Recently, the CEO of a company shared a story with me of how he released the new compensation plan to the sales staff and one tenured rep said, “This is terrible, and I don’t have an incentive to sell now.” To make matters worse, he then got up and walked out! Yes, an employee left the meeting, and there was no accountability for his behavior. He essentially thumbed his nose at the company, the CEO, and every single person on his virtual team who had a hand in his success. I was stunned. When I asked the CEO what he did, his response was “Nothing. I guess I need to go back to the drawing board to make this rep happy.” I was now more stunned (if that was even possible). So this story made me think about the difference between great sales professionals and those who are not so great and the role of hubris and humility. So I ask, what is your calling card? Hubris or humility?
Hubris is defined as extreme pride or arrogance. Hubris often indicates a loss of contact with reality and an overestimation of one’s own competence or capabilities, especially when the person exhibiting it is in a position of power. A salesperson – or any business professional – who operates from a position of hubris is not going to see long-term success and acceptance in the marketplace – especially in today’s economy. In general, other people, including coworkers, buyers, and hiring managers, simply have a low tolerance for someone else’s hubris and don’t want to deal with him or her. No one is indispensable, and long-term hubris builds up a resentment factor in everyone who has to deal with the person. This eventually causes a complete shutdown of communication, teamwork, and collaboration.
Selling is not linear, and the one possessed of the hubris can’t sell by himself; in addition, hubris will kill his likelihood of long-term success. People with excess hubris aren’t held accountable and eventually self-destruct, but long after the damage has been done. The individual whose hallmark is hubris adds nothing to the sales culture and takes oxygen out of the room.
Humility needs no explanation. I have written in my white paper Essential Selling Skills, “Humility is at the heart of lasting sales success. Genuine humility is not faked or insincere. It is strength of character that creates success. People would rather buy from a person who is modest and real, as opposed to one who is arrogant and overconfident.” I have seen many more wildly successful people whose calling card is humility rather than hubris. They make more money, have stronger relationships, more allegiance, and are happier people. Here is the best part about humility – these folks don’t need to be held accountable. They hold themselves accountable and as a result enjoy longer-term success and personal profit! They are a pleasure to work with and by default create more good things for the company because people want to collaborate and be part of the team. People with humility advance and energize the sales culture and add oxygen to the room.
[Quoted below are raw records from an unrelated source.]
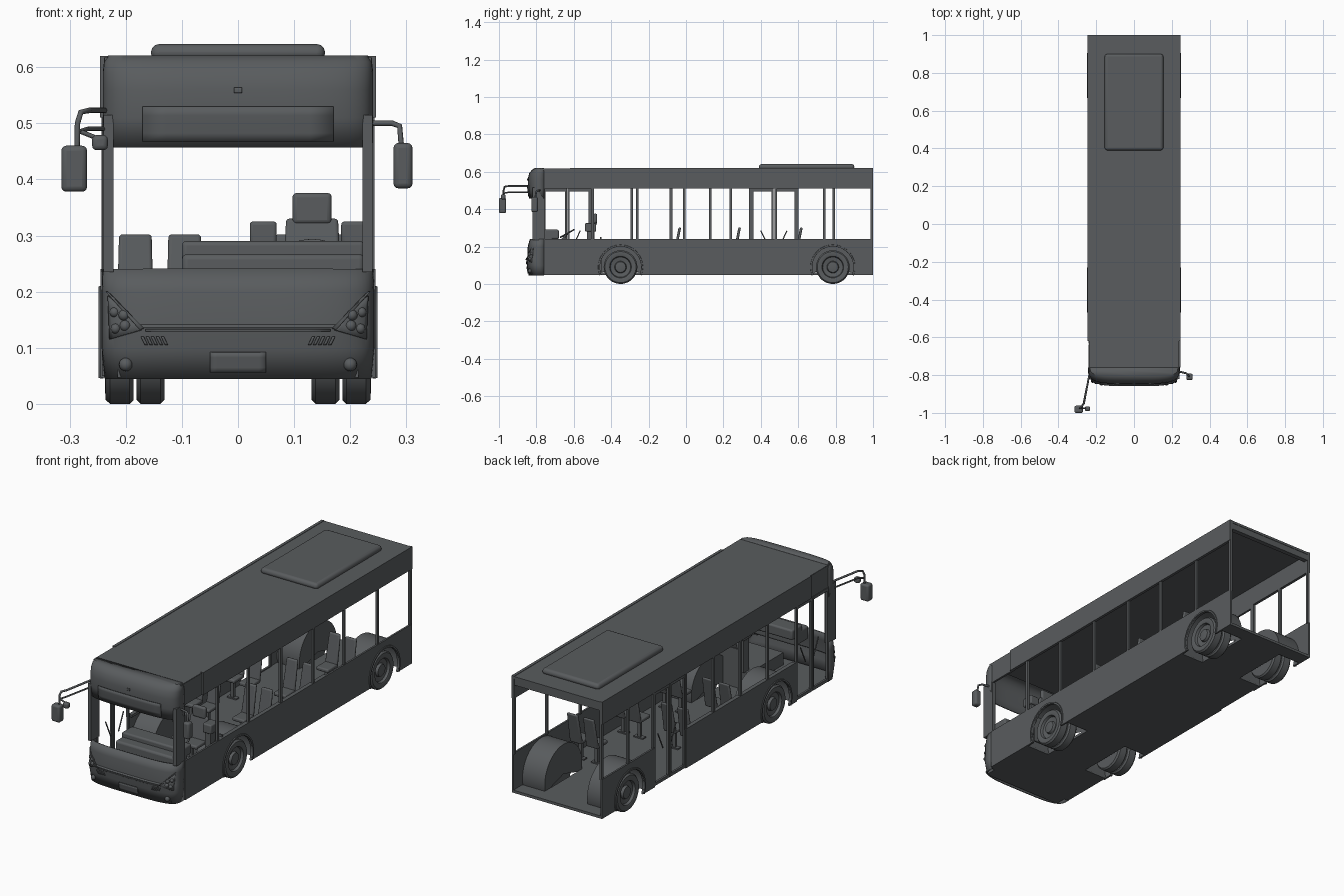
import bpy, bmesh, math
from mathutils import Vector

if "Cube" in bpy.data.objects:
    bpy.data.objects.remove(bpy.data.objects["Cube"])

mat = bpy.data.materials.new("dark grey")
mat.use_nodes = True
GREY = (0.1, 0.107, 0.112, 1)
mat.diffuse_color = GREY
mat.node_tree.nodes["Principled BSDF"].inputs["Base Color"].default_value = GREY


def finish(name, bm, smooth=False, solid=0, bevel=0):
    bmesh.ops.recalc_face_normals(bm, faces=bm.faces)
    me = bpy.data.meshes.new(name)
    bm.to_mesh(me)
    bm.free()
    me.materials.append(mat)
    ob = bpy.data.objects.new(name, me)
    bpy.context.collection.objects.link(ob)
    if solid:
        m = ob.modifiers.new("thickness", "SOLIDIFY")
        m.thickness, m.offset = solid, 0
    if bevel:
        m = ob.modifiers.new("rounding", "BEVEL")
        m.width, m.segments = bevel, 3
    if smooth or bevel:
        bpy.ops.object.select_all(action="DESELECT")
        ob.select_set(True)
        bpy.context.view_layer.objects.active = ob
        bpy.ops.object.shade_smooth_by_angle(angle=math.radians(35))
    return ob


def box(name, x0, x1, y0, y1, z0, z1, bevel=0):
    bm = bmesh.new()
    bmesh.ops.create_cube(bm, size=1)
    for v in bm.verts:
        v.co = ((x0 + x1) / 2 + v.co.x * (x1 - x0), (y0 + y1) / 2 + v.co.y * (y1 - y0),
                (z0 + z1) / 2 + v.co.z * (z1 - z0))
    return finish(name, bm, bevel=bevel)


def side_plate(name, x0, x1, yz):
    """Extrude a side profile across x."""
    bm = bmesh.new()
    face = bm.faces.new([bm.verts.new((x0, y, z)) for y, z in yz])
    ext = bmesh.ops.extrude_face_region(bm, geom=[face])
    for v in ext["geom"]:
        if isinstance(v, bmesh.types.BMVert):
            v.co.x = x1
    return finish(name, bm)


def spin_x(name, x, y, z, profile, side=1, a0=0, a1=2 * math.pi, steps=36):
    """Turn a (offset, radius) profile about an axis along x."""
    bm = bmesh.new()
    rings = []
    for i in range(steps + 1):
        a = a0 + (a1 - a0) * i / steps
        rings.append([bm.verts.new((x + side * o, y + r * math.cos(a), z + r * math.sin(a)))
                      for o, r in profile])
    for a, b in zip(rings, rings[1:]):
        for i in range(len(profile) - 1):
            bm.faces.new((a[i], a[i + 1], b[i + 1], b[i]))
    bmesh.ops.remove_doubles(bm, verts=bm.verts, dist=1e-5)
    return finish(name, bm, smooth=True)


def tube(name, pts, r=0.005):
    cu = bpy.data.curves.new(name, "CURVE")
    cu.dimensions, cu.bevel_depth, cu.bevel_resolution = "3D", r, 2
    cu.use_fill_caps = True
    sp = cu.splines.new("POLY")
    sp.points.add(len(pts) - 1)
    for p, co in zip(sp.points, pts):
        p.co = (*co, 1)
    cu.materials.append(mat)
    bpy.context.collection.objects.link(bpy.data.objects.new(name, cu))


# Front shells: rounded plan outline lofted through (z, front y, half width)
CORNER = -0.76
LOWER = [(0.045, -0.838, 0.235), (0.1, -0.848, 0.24), (0.135, -0.852, 0.24), (0.14, -0.846, 0.24),
         (0.2, -0.843, 0.24), (0.24, -0.832, 0.238)]
UPPER = [(0.457, -0.835, 0.237), (0.51, -0.842, 0.238), (0.56, -0.843, 0.238), (0.59, -0.836, 0.238),
         (0.608, -0.822, 0.236), (0.618, -0.805, 0.23)]


def shell(name, levels, cap=False):
    bm = bmesh.new()
    rings = []
    for z, yf, hw in levels:
        ring = []
        for i in range(33):
            t = math.pi * i / 32
            c, s = math.cos(t), abs(math.sin(t))
            ring.append(bm.verts.new((math.copysign(hw * abs(c) ** 0.5, c),
                                      CORNER + (yf - CORNER) * s ** 0.5, z)))
        rings.append(ring)
    for a, b in zip(rings, rings[1:]):
        for i in range(32):
            bm.faces.new((a[i], a[i + 1], b[i + 1], b[i]))
    if cap:
        bm.faces.new(rings[-1])
    finish(name, bm, smooth=True, solid=0.006)


def surf(x, z, levels):
    for (z0, y0, w0), (z1, y1, w1) in zip(levels, levels[1:]):
        if z <= z1:
            break
    t = (z - z0) / (z1 - z0)
    yf, hw = y0 + t * (y1 - y0), w0 + t * (w1 - w0)
    return CORNER + (yf - CORNER) * max(0, 1 - (abs(x) / hw) ** 4) ** 0.25


def patch(name, corners, levels, lift=0.005, n=8):
    """Thin plate with four (x, z) corners laid on a front shell."""
    a, b, c, d = [Vector(p) for p in corners]
    bm = bmesh.new()
    grid = []
    for i in range(n + 1):
        lo, hi = a.lerp(b, i / n), d.lerp(c, i / n)
        row = [lo.lerp(hi, j / 4) for j in range(5)]
        grid.append([bm.verts.new((p.x, surf(p.x, p.y, levels) - lift, p.y)) for p in row])
    for p, q in zip(grid, grid[1:]):
        for j in range(4):
            bm.faces.new((p[j], q[j], q[j + 1], p[j + 1]))
    finish(name, bm, smooth=True, solid=0.004)


shell("front_mask", LOWER)
shell("front_cap", UPPER, cap=True)
patch("destination_panel", [(-0.17, 0.467), (0.17, 0.467), (0.17, 0.53), (-0.17, 0.53)], UPPER)
patch("number_plate", [(-0.05, 0.056), (0.05, 0.056), (0.05, 0.092), (-0.05, 0.092)], LOWER)
patch("cap_camera", [(-0.007, 0.554), (0.007, 0.554), (0.007, 0.563), (-0.007, 0.563)], UPPER)
patch("grille_crease", [(-0.165, 0.129), (0.165, 0.129), (0.165, 0.133), (-0.165, 0.133)], LOWER)
for s in (1, -1):
    patch("headlight", [(s * 0.172, 0.132), (s * 0.228, 0.115), (s * 0.231, 0.192), (s * 0.205, 0.17)], LOWER)
    patch("headlight_brow", [(s * 0.168, 0.135), (s * 0.175, 0.132), (s * 0.234, 0.2), (s * 0.222, 0.19)], LOWER, 0.008)
    for x, z, r in ((0.203, 0.158, 0.01), (0.22, 0.163, 0.009), (0.201, 0.139, 0.01), (0.218, 0.134, 0.009),
                    (0.2, 0.07, 0.012)):
        bm = bmesh.new()
        bmesh.ops.create_uvsphere(bm, u_segments=16, v_segments=8, radius=r)
        bmesh.ops.translate(bm, verts=bm.verts, vec=(s * x, surf(x, z, LOWER) - 0.004, z))
        finish("lamp", bm, smooth=True)
    for i in range(5):
        x = 0.125 + i * 0.009
        patch("air_slat", [(s * x, 0.105), (s * (x + 0.005), 0.105), (s * (x + 0.012), 0.12), (s * (x + 0.007), 0.12)],
              LOWER, n=2)

# Roof and fascia
box("roof", -0.238, 0.238, -0.78, 1, 0.606, 0.618)
pod = box("roof_unit", -0.155, 0.155, 0.39, 0.9, 0.61, 0.641, bevel=0.014)
box("rear_header", -0.238, 0.238, 0.975, 0.998, 0.575, 0.61)
for s in (1, -1):
    x0, x1 = sorted((s * 0.232, s * 0.246))
    box("roof_fascia", x0, x1, -0.62, 1, 0.51, 0.62)
    x0, x1 = sorted((s * 0.229, s * 0.239))
    box("cap_side", x0, x1, -0.765, -0.6, 0.51, 0.616)
    x0, x1 = sorted((s * 0.222, s * 0.24))
    box("front_pillar", x0, x1, -0.82, -0.755, 0.235, 0.515)

# Side panels with wheel cut-outs
AXLES = (-0.35, 0.785)
WZ, CUT, WELL, SILL, BELT = 0.09, 0.11, 0.145, 0.047, 0.24


def side_panel(s, y0, y1):
    pts = [(y0, BELT), (y0, SILL)]
    low = math.asin((SILL - WZ) / CUT)
    for y in AXLES:
        if y0 < y < y1:
            for i in range(25):
                a = math.pi - low + (2 * low - math.pi) * i / 24
                pts.append((y + CUT * math.cos(a), WZ + CUT * math.sin(a)))
    pts += [(y1, SILL), (y1, BELT)]
    side_plate("side_panel", s * 0.236, s * 0.245, pts)


DOORS = ((-0.76, -0.51), (0.35, 0.59))
side_panel(1, CORNER, 1)
side_panel(-1, -0.51, 0.35)
side_panel(-1, 0.59, 1)
POSTS = {1: (-0.5, -0.26, -0.01, 0.24, 0.48, 0.74, 0.993),
         -1: (-0.515, -0.29, -0.08, 0.13, 0.345, 0.595, 0.79, 0.993)}
for s, ys in POSTS.items():
    x0, x1 = sorted((s * 0.232, s * 0.243))
    for y in ys:
        box("window_post", x0, x1, y - 0.007, y + 0.007, 0.235, 0.515)
    box("belt_rail", *sorted((s * 0.225, s * 0.238)), -0.5, 0.34, 0.228, 0.24)

# Doors on the right side: two open frames each
for a, b in DOORS:
    m = (a + b) / 2
    for y0, y1 in ((a, m - 0.002), (m + 0.002, b)):
        for y in (y0, y1 - 0.01):
            box("door_stile", -0.242, -0.232, y, y + 0.01, 0.05, 0.51)
        for z in (0.05, 0.495):
            box("door_rail", -0.242, -0.232, y0, y1, z, z + 0.015)
    for d in (-1, 1):
        tube("door_handle", [(-0.225, m + d * 0.03, 0.2), (-0.225, m + d * 0.07, 0.285)], 0.003)

# Floor, leaving open wells above the wheels
box("floor_centre", -0.115, 0.115, -0.81, 1, 0.047, 0.06)
box("floor_nose", -0.215, 0.215, -0.825, -0.75, 0.047, 0.06)
for s in (1, -1):
    x0, x1 = sorted((s * 0.115, s * 0.238))
    for y0, y1 in ((-0.77, AXLES[0] - WELL), (AXLES[0] + WELL, AXLES[1] - WELL), (AXLES[1] + WELL, 1)):
        box("floor_side", x0, x1, y0, y1, 0.047, 0.06)
    for y in AXLES:
        rear = y > 0
        spin_x("wheel_housing", 0, y, WZ, [(0.238, WELL), (0.115, WELL), (0.115, 0)], s, -0.28, math.pi + 0.28)
        spin_x("arch_trim", 0, y, WZ, [(0.24, 0.11), (0.249, 0.111), (0.249, 0.119), (0.24, 0.121)], s,
               -0.38, math.pi + 0.38)
        # Tyre with dished rim and hub; a second tyre sits inside
        spin_x("wheel", 0, y, WZ, [(0.186, 0), (0.186, 0.083), (0.193, 0.09), (0.228, 0.09), (0.236, 0.083),
                                   (0.237, 0.064), (0.234, 0.058), (0.222, 0.054), (0.218, 0.032),
                                   (0.23, 0.028), (0.232, 0.014), (0.232, 0)], s)
        spin_x("inner_wheel", 0, y, WZ, [(0.131, 0), (0.131, 0.083), (0.138, 0.09), (0.174, 0.09),
                                         (0.181, 0.083), (0.181, 0)], s)


# Seats
def seat(x, y, z=0.06, w=0.066, top=0.302):
    h = z + 0.09
    box("seat_cushion", x - w / 2, x + w / 2, y - 0.085, y - 0.005, h, h + 0.018, bevel=0.006)
    back = box("seat_back", x - w / 2, x + w / 2, y - 0.02, y - 0.006, h, top, bevel=0.006)
    for v in back.data.vertices:
        k = (v.co.z - h) / (top - h)
        v.co.y += 0.03 * k
        v.co.x += (x - v.co.x) * 0.12 * k
    box("seat_leg", x - 0.008, x + 0.008, y - 0.055, y - 0.04, z, h)
    box("seat_foot", x - 0.025, x + 0.025, y - 0.06, y - 0.035, z, z + 0.006)


for s, rows in ((1, (-0.05, 0.27, 0.6)), (-1, (-0.05, 0.27))):
    for y in rows:
        for x in (0.183, 0.095):
            seat(s * x, y)

# Driver area
box("driver_platform", 0.01, 0.235, -0.77, -0.5, 0.06, 0.12)
box("dashboard", -0.1, 0.225, -0.81, -0.71, 0.2, 0.267, bevel=0.01)
box("instrument_hood", -0.1, 0.225, -0.76, -0.68, 0.24, 0.29, bevel=0.008)
box("driver_partition", 0.02, 0.235, -0.46, -0.452, 0.06, 0.25)
seat(0.132, -0.5, 0.12, 0.105, 0.33)
box("driver_headrest", 0.097, 0.167, -0.495, -0.475, 0.32, 0.376, bevel=0.008)
for x in (0.045, 0.208):
    box("driver_side_box", x - 0.024, x + 0.024, -0.54, -0.48, 0.28, 0.325, bevel=0.006)
    box("side_box_stand", x - 0.015, x + 0.015, -0.53, -0.49, 0.12, 0.285)
ring = []
for i in range(25):
    a = 2 * math.pi * i / 24
    ring.append((0.132 + 0.042 * math.cos(a), -0.635 + 0.036 * math.sin(a), 0.27 + 0.02 * math.sin(a)))
tube("steering_wheel", ring, 0.004)
tube("steering_column", [(0.132, -0.635, 0.27), (0.132, -0.69, 0.2)], 0.006)

# Mirrors: long arm on the right, short arm on the left
tube("long_mirror_arm", [(-0.235, -0.79, 0.523), (-0.265, -0.95, 0.523), (-0.28, -0.97, 0.52),
                         (-0.286, -0.975, 0.5), (-0.287, -0.975, 0.45)])
tube("lower_mirror_arm", [(-0.235, -0.79, 0.49), (-0.268, -0.95, 0.49), (-0.284, -0.975, 0.485)], 0.004)
tube("small_mirror_arm", [(-0.28, -0.975, 0.485), (-0.255, -0.975, 0.475)], 0.004)
box("right_mirror", -0.315, -0.269, -1, -0.962, 0.378, 0.46, bevel=0.009)
box("small_mirror", -0.26, -0.232, -0.99, -0.965, 0.452, 0.479, bevel=0.008)
tube("short_mirror_arm", [(0.235, -0.78, 0.5), (0.275, -0.79, 0.5), (0.288, -0.8, 0.495), (0.292, -0.808, 0.45)])
box("left_mirror", 0.277, 0.311, -0.826, -0.792, 0.384, 0.465, bevel=0.009)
The New Year always presents the opportunity to evaluate and take a fresh look. What is your calling card? Take some time to take stock and decide who you want to be and how you want to be seen. What value will you add this year to your company, your coworkers, your clients, and yourself? Make a list, hold yourself accountable. You will be more successful and more likely to get what you want.